Attorney General Eric Schneiderman is investigating the Eric Trump Foundation after Forbes reported a fundraiser meant to raise money for St. Jude’s was used to benefit the Trump Organization.
Eric Soufer, the attorney general’s director of communications, confirmed the investigation to Politico.
Forbes reviewed filings from Eric Trump’s foundation and found the Trump Organization received more than $1.2 million for use of the course. The Trump Organization also used the Eric Trump Foundation to funnel $100,000 in donations into revenue for the Trump Organization.
More than $500,000 was re-donated to other charities, many of which were connected to the Trump family, according to Forbes. Eric Trump sold donors on the fact that use of the golf course was free to ensure 100 percent of all money raised would go to charity.
Here’s a link to a downloadable study by the Center for American Progress: “Moscow on the Potomac: Trump’s Worrisome Ties to Russia.”
Republicans are reportedly worrying that Marc Kasowitz — President Donald Trump’s civil lawyer from his days as a reality TV game show host and real estate mogul — is going to do the president more harm than good in the fight against the multiple federal investigations engulfing the White House.
The New York Daily News said Saturday that Republican officials are concerned that the “aggressive and loud” Kasowitz is wildly out of his depth trying to defend the president in an investigation as delicate and wide-ranging as the Russia probe.
Republicans who are wary of Kasowitz say one of their biggest concerns is Kasowitz’ habit of threatening to litigate over trifling offenses and then not following through. The Daily News said that Kasowitz threatened “The New York Times with a libel suit if it failed to retract a story detailing the accounts of women who alleged Trump of groping them.”
However, the Daily News’ Adam Edelman said, “The Times never retracted the story and Kasowitz never filed the suit.”
Similarly, Kasowitz threatened to file a complaint with the Inspector General against fired FBI Director James Comey over his testimony before Congress two weeks ago. However, there was no grounds for the complaint since Comey was appearing before Congress as a private citizen. Kasowitz never filed the complaint.
Politico reported Friday night that the normal tension and chaos of the Trump White House has escalated to a fever pitch. Last week, Kasowitz told aides and staffers that they need not worry about obtaining their own legal counsel, which many outsiders regard as terrible advice.
“Pence hiring a lawyer tells the White House staff two things: They’re all potential witnesses in this investigation and don’t listen to Marc Kasowitz,” said former Clinton White House official Adam Goldberg to Politico.

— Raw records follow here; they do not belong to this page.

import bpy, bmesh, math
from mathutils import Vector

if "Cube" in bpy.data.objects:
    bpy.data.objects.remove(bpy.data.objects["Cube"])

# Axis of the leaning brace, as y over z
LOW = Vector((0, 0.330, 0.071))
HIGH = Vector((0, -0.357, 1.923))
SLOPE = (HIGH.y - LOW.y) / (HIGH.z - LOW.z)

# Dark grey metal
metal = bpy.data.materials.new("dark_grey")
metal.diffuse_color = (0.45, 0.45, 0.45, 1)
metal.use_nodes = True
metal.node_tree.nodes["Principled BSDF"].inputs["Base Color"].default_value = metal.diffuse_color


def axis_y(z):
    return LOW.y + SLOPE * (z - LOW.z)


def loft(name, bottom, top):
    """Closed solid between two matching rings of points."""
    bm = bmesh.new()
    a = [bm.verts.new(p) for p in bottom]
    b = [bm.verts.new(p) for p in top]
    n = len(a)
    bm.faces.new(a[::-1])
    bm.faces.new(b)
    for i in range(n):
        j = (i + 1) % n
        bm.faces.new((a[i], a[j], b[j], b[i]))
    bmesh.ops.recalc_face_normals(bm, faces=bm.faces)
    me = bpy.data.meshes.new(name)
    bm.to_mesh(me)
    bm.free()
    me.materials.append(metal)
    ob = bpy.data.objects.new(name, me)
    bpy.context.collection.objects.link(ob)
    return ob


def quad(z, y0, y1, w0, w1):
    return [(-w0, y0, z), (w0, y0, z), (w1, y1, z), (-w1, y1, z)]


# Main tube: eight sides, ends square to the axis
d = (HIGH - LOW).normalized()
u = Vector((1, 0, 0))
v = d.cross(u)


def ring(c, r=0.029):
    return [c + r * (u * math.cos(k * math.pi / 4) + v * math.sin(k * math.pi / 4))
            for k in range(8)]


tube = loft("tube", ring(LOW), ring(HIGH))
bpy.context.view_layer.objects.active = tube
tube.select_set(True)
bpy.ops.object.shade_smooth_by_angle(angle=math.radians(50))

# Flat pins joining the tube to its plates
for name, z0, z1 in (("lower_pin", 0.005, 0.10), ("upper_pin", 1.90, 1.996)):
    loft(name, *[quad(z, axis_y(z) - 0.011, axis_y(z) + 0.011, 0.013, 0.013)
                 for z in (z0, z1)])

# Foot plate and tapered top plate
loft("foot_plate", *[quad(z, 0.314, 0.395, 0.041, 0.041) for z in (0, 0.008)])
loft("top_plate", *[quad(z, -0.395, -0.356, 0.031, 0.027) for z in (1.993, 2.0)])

Edelman wrote, “In the three weeks since being brought in by Trump, Kasowitz has already levied unfulfilled threats and reportedly bragged about convincing his new boss to fire people — actions that wouldn’t appear to help the commander-in-chief defend himself against possible obstruction of justice charges.”
According to Pro Publica, Kasowitz warned Trump months about U.S. Attorney Preet Bharara, saying, “This guy is going to get you.”
At the time of his firing, Bharara was pursuing an active investigation against Trump’s Health and Human Services Secretary nominee Rep. Tom Price R-GA). Trump fired him in March, only days after telling Bharara that he would be keeping his job leading the U.S. Attorney’s Office for the Southern District of New York.
Among Kasowitz’ other clients are the embattled Russian bank OJSC Sberbank and Fox News host Bill O’Reilly, who was ousted from the network over a series of sexual harassment complaints.